*** Data for the task ***
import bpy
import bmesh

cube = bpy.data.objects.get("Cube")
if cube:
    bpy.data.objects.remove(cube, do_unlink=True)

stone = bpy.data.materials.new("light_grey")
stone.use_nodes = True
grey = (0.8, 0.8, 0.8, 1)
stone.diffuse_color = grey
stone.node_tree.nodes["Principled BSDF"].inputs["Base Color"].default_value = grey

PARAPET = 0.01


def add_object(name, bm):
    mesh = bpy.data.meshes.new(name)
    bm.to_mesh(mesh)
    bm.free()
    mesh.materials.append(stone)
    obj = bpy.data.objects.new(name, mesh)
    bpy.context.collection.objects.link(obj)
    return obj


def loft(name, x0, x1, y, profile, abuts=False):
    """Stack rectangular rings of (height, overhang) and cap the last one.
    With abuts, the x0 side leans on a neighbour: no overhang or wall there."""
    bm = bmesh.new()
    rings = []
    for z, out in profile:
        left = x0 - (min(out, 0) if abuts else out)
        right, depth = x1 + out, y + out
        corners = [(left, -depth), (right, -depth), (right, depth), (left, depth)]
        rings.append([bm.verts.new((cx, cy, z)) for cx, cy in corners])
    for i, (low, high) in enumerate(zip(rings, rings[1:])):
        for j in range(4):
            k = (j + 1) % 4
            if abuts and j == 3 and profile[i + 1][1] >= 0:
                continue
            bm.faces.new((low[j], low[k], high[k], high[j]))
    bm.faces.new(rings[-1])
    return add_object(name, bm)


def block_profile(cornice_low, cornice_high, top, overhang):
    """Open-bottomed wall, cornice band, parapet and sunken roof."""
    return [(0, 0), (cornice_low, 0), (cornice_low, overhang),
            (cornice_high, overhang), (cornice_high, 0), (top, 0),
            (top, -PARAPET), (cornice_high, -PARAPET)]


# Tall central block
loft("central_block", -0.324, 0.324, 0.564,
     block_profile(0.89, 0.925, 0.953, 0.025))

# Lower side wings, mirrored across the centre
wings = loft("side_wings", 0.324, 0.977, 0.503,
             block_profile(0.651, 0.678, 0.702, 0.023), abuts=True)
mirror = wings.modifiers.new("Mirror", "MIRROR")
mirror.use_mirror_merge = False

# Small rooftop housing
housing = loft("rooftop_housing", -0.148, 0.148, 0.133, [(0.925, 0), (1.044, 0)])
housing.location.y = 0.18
*** End of Data for the task ***
### What is expected
Each line from the one containing "mesh.materials.append(stone)" through the end of the material must be returned exactly; no other line should appear.

### Written reply
    mesh.materials.append(stone)
    obj = bpy.data.objects.new(name, mesh)
    bpy.context.collection.objects.link(obj)
    return obj


def loft(name, x0, x1, y, profile, abuts=False):
    """Stack rectangular rings of (height, overhang) and cap the last one.
    With abuts, the x0 side leans on a neighbour: no overhang or wall there."""
    bm = bmesh.new()
    rings = []
    for z, out in profile:
        left = x0 - (min(out, 0) if abuts else out)
        right, depth = x1 + out, y + out
        corners = [(left, -depth), (right, -depth), (right, depth), (left, depth)]
        rings.append([bm.verts.new((cx, cy, z)) for cx, cy in corners])
    for i, (low, high) in enumerate(zip(rings, rings[1:])):
        for j in range(4):
            k = (j + 1) % 4
            if abuts and j == 3 and profile[i + 1][1] >= 0:
                continue
            bm.faces.new((low[j], low[k], high[k], high[j]))
    bm.faces.new(rings[-1])
    return add_object(name, bm)


def block_profile(cornice_low, cornice_high, top, overhang):
    """Open-bottomed wall, cornice band, parapet and sunken roof."""
    return [(0, 0), (cornice_low, 0), (cornice_low, overhang),
            (cornice_high, overhang), (cornice_high, 0), (top, 0),
            (top, -PARAPET), (cornice_high, -PARAPET)]


# Tall central block
loft("central_block", -0.324, 0.324, 0.564,
     block_profile(0.89, 0.925, 0.953, 0.025))

# Lower side wings, mirrored across the centre
wings = loft("side_wings", 0.324, 0.977, 0.503,
             block_profile(0.651, 0.678, 0.702, 0.023), abuts=True)
mirror = wings.modifiers.new("Mirror", "MIRROR")
mirror.use_mirror_merge = False

# Small rooftop housing
housing = loft("rooftop_housing", -0.148, 0.148, 0.133, [(0.925, 0), (1.044, 0)])
housing.location.y = 0.18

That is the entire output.